"Sugar's definitely going to win," he said then. "No question about it. No disrespect to Norris, but Sugar Ray Leonard is a very talented man. More importantly, I've watched him fight. And when a lot of people didn't think he would have the ability to win, his intelligence allowed him to win. That's why he'll win this fight.

"He may not have the same physical skills he once had but he knows the game of boxing. I enjoy watching people that may not jump as high or jab as quickly but use their minds to offset the speed of what's going on. There's a lot to be said for that because a lot of people don't have the ability to do that." . . .

King's physician, Norman Scott, was in the locker room before today's all-star game. The two didn't really get a chance to sit down and discuss their intertwined fates.

"He had meetings, we had meetings," King said. "We had places we were supposed to be. We were not able to do that. We tried to touch bases this morning but we missed one another. But we talked here before the game for quite some time. It was really fantastic to reflect back on how many people didn't think {playing in another all-star game following a serious knee injnury six years ago} was going to occur."

Now that his dream is accomplished, King has the relatively dull task of playing the second half of the season for the Bullets.

"I get tomorrow off, I know that," King said. "I'll be ready Tuesday." A Windless Windmill

Dominique Wilkins had the day's lowlight. Late in the first quarter he broke free on a breakaway and prepared for one of his trademark, windmill dunks. But he didn't get high enough and bonked the ball off the front rim. Even worse, he did it right in front of the West bench, which nearly fell over laughing.
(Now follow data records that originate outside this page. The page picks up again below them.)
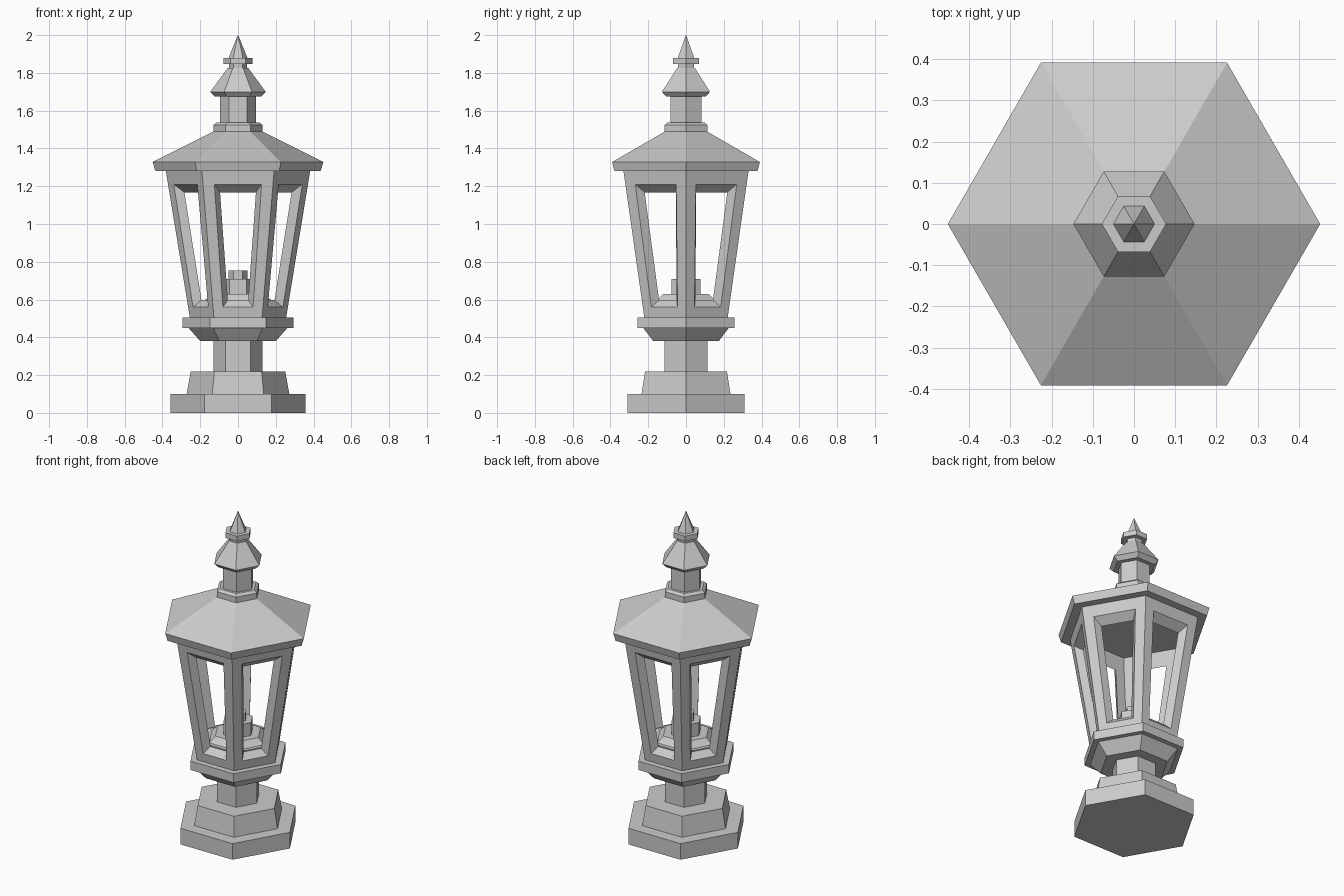
import bpy
import bmesh
from math import cos, sin, pi

if "Cube" in bpy.data.objects:
    bpy.data.objects.remove(bpy.data.objects["Cube"])


def make_object(name, bm):
    bmesh.ops.remove_doubles(bm, verts=bm.verts, dist=0.0002)
    bmesh.ops.recalc_face_normals(bm, faces=bm.faces)
    mesh = bpy.data.meshes.new(name)
    bm.to_mesh(mesh)
    bm.free()
    obj = bpy.data.objects.new(name, mesh)
    bpy.context.collection.objects.link(obj)
    return obj


def hex_lathe(name, profile):
    """Closed six-sided solid from (corner radius, height) pairs, bottom to top."""
    bm = bmesh.new()
    rings = [[bm.verts.new((r * cos(k * pi / 3), r * sin(k * pi / 3), z))
              for k in range(6)] for r, z in profile]
    for low, high in zip(rings, rings[1:]):
        for k in range(6):
            n = (k + 1) % 6
            bm.faces.new((low[k], low[n], high[n], high[k]))
    bm.faces.new(rings[0][::-1])
    bm.faces.new(rings[-1])
    return make_object(name, bm)


# Pedestal
hex_lathe("base_plinth", [(0.357, 0), (0.357, 0.10)])
hex_lathe("base_step", [(0.272, 0.10), (0.25, 0.22)])
hex_lathe("base_neck", [(0.13, 0.22), (0.13, 0.38)])
hex_lathe("lantern_cup", [(0.20, 0.38), (0.262, 0.45)])
hex_lathe("cup_rim", [(0.295, 0.45), (0.295, 0.505)])

# Burner inside the lantern
hex_lathe("lantern_floor", [(0.205, 0.505), (0.205, 0.595)])
hex_lathe("burner_plate", [(0.178, 0.595), (0.14, 0.63)])
hex_lathe("burner_body", [(0.09, 0.63), (0.09, 0.71)])
hex_lathe("burner_tip", [(0.05, 0.71), (0.05, 0.755)])

# Flared lantern frame with a bevelled window in each of six sides
Z0, Z1, R0, R1 = 0.505, 1.28, 0.255, 0.382
DEPTH = 0.042


def frame_radius(z):
    return R0 + (R1 - R0) * (z - Z0) / (Z1 - Z0)


def side_quad(bm, k, low, high, depth):
    """Trapezoid on side k; low and high are (height, half width)."""
    a = k * pi / 3 + pi / 6
    verts = []
    for (z, w), signs in ((low, (-1, 1)), (high, (1, -1))):
        d = frame_radius(z) * cos(pi / 6) - depth
        for s in signs:
            verts.append(bm.verts.new((d * cos(a) - s * w * sin(a),
                                       d * sin(a) + s * w * cos(a), z)))
    return verts


bm = bmesh.new()
shrink = DEPTH / cos(pi / 6)
for k in range(6):
    loops = [
        side_quad(bm, k, (Z0, R0 / 2), (Z1, R1 / 2), 0),
        side_quad(bm, k, (0.56, 0.08), (1.21, 0.125), 0),
        side_quad(bm, k, (0.597, 0.054), (1.168, 0.095), DEPTH),
        side_quad(bm, k, (Z0, (R0 - shrink) / 2), (Z1, (R1 - shrink) / 2), DEPTH),
    ]
    for i in range(4):
        a, b = loops[i], loops[(i + 1) % 4]
        for j in range(4):
            # the last pair only closes the top and bottom rims
            if i < 3 or j in (0, 2):
                n = (j + 1) % 4
                bm.faces.new((a[j], a[n], b[n], b[j]))
make_object("lantern_frame", bm)

# Roof and finial
hex_lathe("roof", [(0.437, 1.28), (0.452, 1.328), (0.128, 1.49)])
hex_lathe("roof_collar", [(0.13, 1.49), (0.13, 1.525), (0.112, 1.538)])
hex_lathe("chimney", [(0.094, 1.53), (0.094, 1.675)])
hex_lathe("chimney_cap", [(0.122, 1.675), (0.147, 1.70), (0.055, 1.825)])
hex_lathe("finial_neck", [(0.048, 1.825), (0.048, 1.848)])
hex_lathe("finial_collar", [(0.078, 1.848), (0.078, 1.88)])
hex_lathe("finial_spire", [(0.05, 1.88), (0.001, 2.0)])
"I ran out of gas," Wilkins said. "My takeoff was good, but I had trouble getting off the ground." . . .

Saturday night's dunk contest gave the country a chance to see Dee Brown pump his shoes four times in winning the slam-dunk contest.

"It was something I thought of myself, just to get the mind working," Brown said. "A guy 6-1, getting ready to dunk, and he pumps up the shoes, just like the commercial you see . . . that was my personal taste." Honoring the Troops
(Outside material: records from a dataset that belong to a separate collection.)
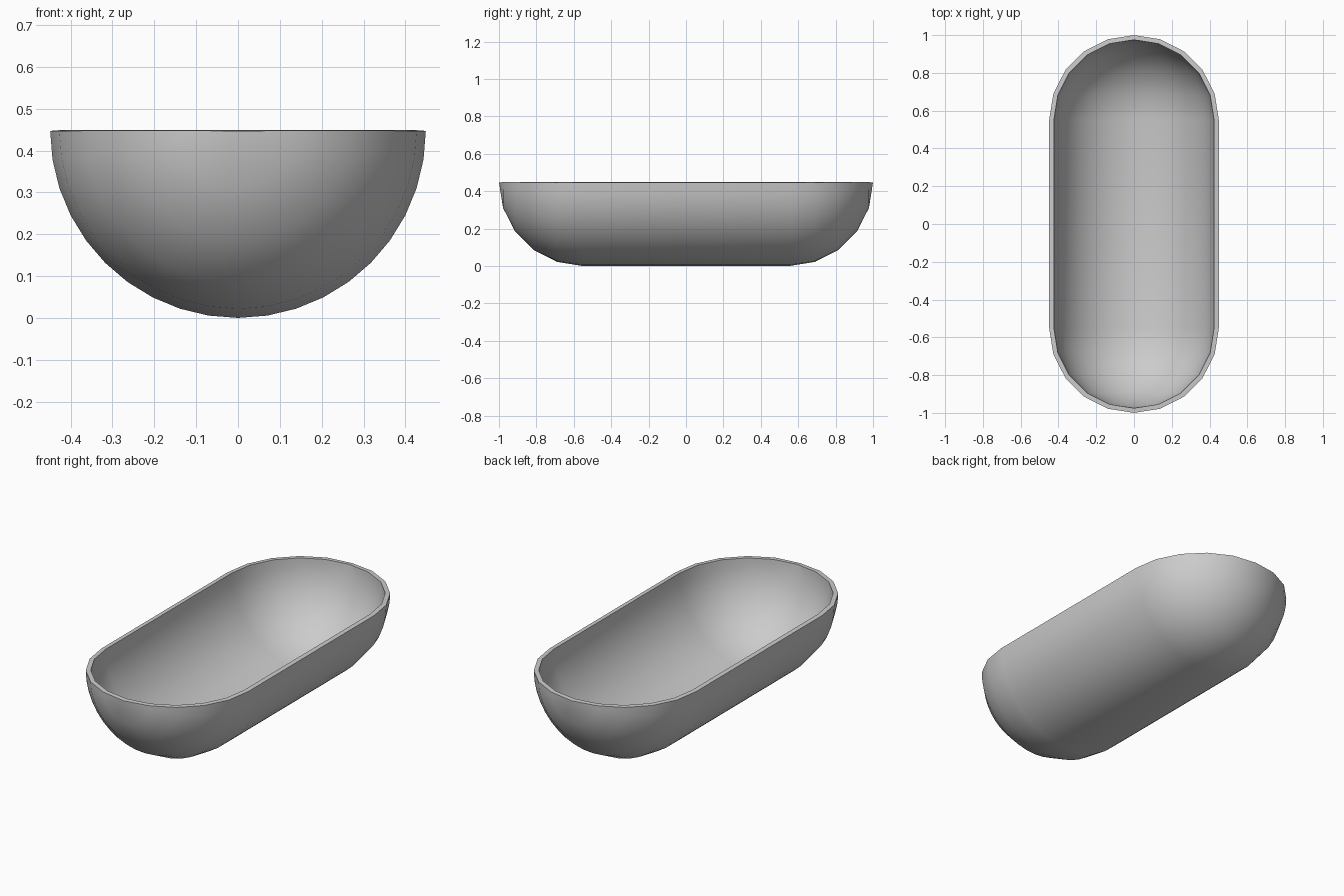
import bpy, bmesh
from math import sin, cos, pi, radians

if "Cube" in bpy.data.objects:
    bpy.data.objects.remove(bpy.data.objects["Cube"])

R, T, H = 0.424, 0.025, 0.551   # inner radius, wall thickness, half straight length
TOP = R + T
SIDES, RINGS = 20, 5            # steps across the half section, steps per rounded end

bm = bmesh.new()


def section(y, r):
    """Half-circle row of vertices hanging below the rim."""
    return [bm.verts.new((-r * cos(pi * i / SIDES), y, TOP - r * sin(pi * i / SIDES)))
            for i in range(SIDES + 1)]


# Rows from front to back, leaving out the two poles
angles = [pi / 2 * k / RINGS for k in range(RINGS)]
rows = [section(-H - R * sin(a), R * cos(a)) for a in reversed(angles)]
rows += [section(H + R * sin(a), R * cos(a)) for a in angles]
for k, (a, b) in enumerate(zip(rows, rows[1:])):
    for i in range(SIDES):
        f = bm.faces.new((a[i], b[i], b[i + 1], a[i + 1]))
        f.smooth = k != RINGS - 1      # straight body is faceted, ends are smooth

# Rounded end tips
for row, y in ((rows[0], -H - R), (rows[-1], H + R)):
    pole = bm.verts.new((0, y, TOP))
    for i in range(SIDES):
        tri = (pole, row[i], row[i + 1]) if y < 0 else (pole, row[i + 1], row[i])
        bm.faces.new(tri).smooth = True

# Consistent outward normals
bmesh.ops.recalc_face_normals(bm, faces=bm.faces[:])
bm.normal_update()
low = min(bm.faces, key=lambda f: f.calc_center_median().z)
if low.normal.z > 0:
    bmesh.ops.reverse_faces(bm, faces=bm.faces[:])

me = bpy.data.meshes.new("trough")
bm.to_mesh(me)
bm.free()
trough = bpy.data.objects.new("trough", me)
bpy.context.collection.objects.link(trough)

# Wall thickness, added outward
mod = trough.modifiers.new("wall", 'SOLIDIFY')
mod.thickness = T
mod.offset = 1
bpy.context.view_layer.objects.active = trough
trough.select_set(True)
bpy.ops.object.modifier_apply(modifier="wall")
trough.data.set_sharp_from_angle(angle=radians(40))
Before the game, which was dedicated to the troops serving in the Persian Gulf and their families, two ribbons were placed around each basket support -- one by Hornets forward Johnny Newman, whose brother is serving overseas, and one by Cavaliers' center Brad Daugherty, who has two cousins participating in Operation Desert Storm. . . .

Barkley, who got 10 of 11 MVP votes, hoped the weekend provided the necessary diversion.
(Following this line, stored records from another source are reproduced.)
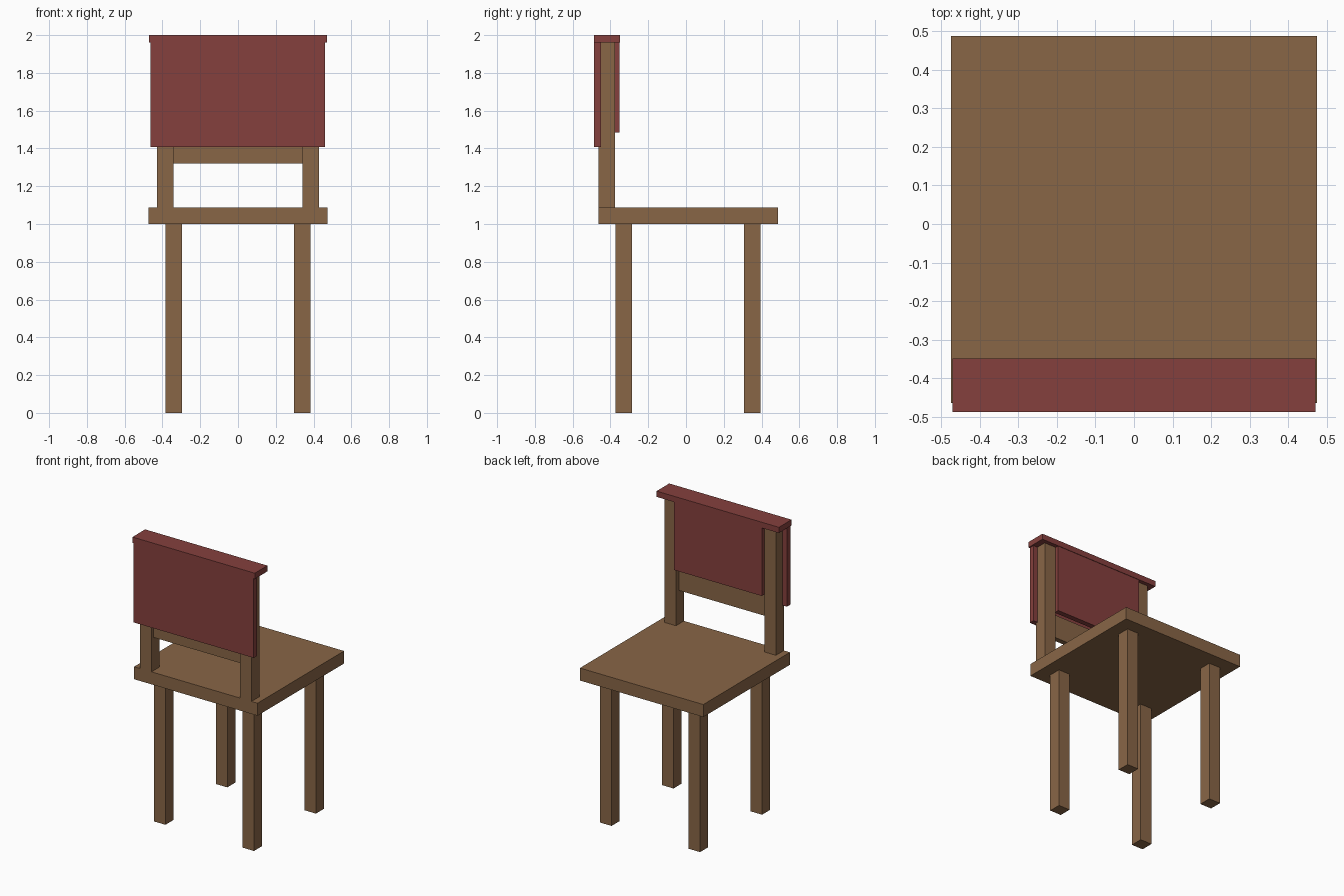
import bpy

if "Cube" in bpy.data.objects:
    bpy.data.objects.remove(bpy.data.objects["Cube"])


def material(name, colour):
    m = bpy.data.materials.new(name)
    m.diffuse_color = (*colour, 1.0)
    m.use_nodes = True
    m.node_tree.nodes["Principled BSDF"].inputs["Base Color"].default_value = m.diffuse_color
    return m


wood = material("brown wood", (0.25, 0.133, 0.062))
cloth = material("red cloth", (0.235, 0.051, 0.047))


def box(name, mat, x, y, z):
    """Box from (min, max) ranges on each axis."""
    bpy.ops.mesh.primitive_cube_add(
        size=1, location=[(a + b) / 2 for a, b in (x, y, z)])
    ob = bpy.context.object
    ob.name = ob.data.name = name
    ob.scale = [b - a for a, b in (x, y, z)]
    bpy.ops.object.transform_apply(location=False, rotation=False, scale=True)
    ob.data.materials.append(mat)
    return ob


# Seat
box("seat", wood, (-0.475, 0.475), (-0.464, 0.488), (1.0, 1.087))

# Legs and backrest posts, mirrored left and right
for side, s in (("left", -1), ("right", 1)):
    leg_x = sorted((s * 0.297, s * 0.385))
    box(f"front_leg_{side}", wood, leg_x, (-0.374, -0.287), (0, 1.0))
    box(f"rear_leg_{side}", wood, leg_x, (0.307, 0.395), (0, 1.0))
    post_x = sorted((s * 0.341, s * 0.429))
    box(f"back_post_{side}", wood, post_x, (-0.464, -0.376), (1.087, 1.96))

# Rail between the posts
box("back_rail", wood, (-0.341, 0.341), (-0.445, -0.41), (1.32, 1.485))

# Cloth over the backrest: outer panel, inner panel and top cover
box("outer_cloth_panel", cloth, (-0.463, 0.461), (-0.486, -0.449), (1.407, 1.96))
box("inner_cloth_panel", cloth, (-0.337, 0.337), (-0.388, -0.352), (1.485, 1.96))
box("top_cloth_cover", cloth, (-0.471, 0.471), (-0.488, -0.349), (1.96, 2.0))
"No matter what happened here, we could all get out and do our thing tomorrow," Barkley said. "Those guys over there are life and death. Hopefully for the last two hours they've enjoyed themselves and forgotten about Insane Hussein and all that other stuff."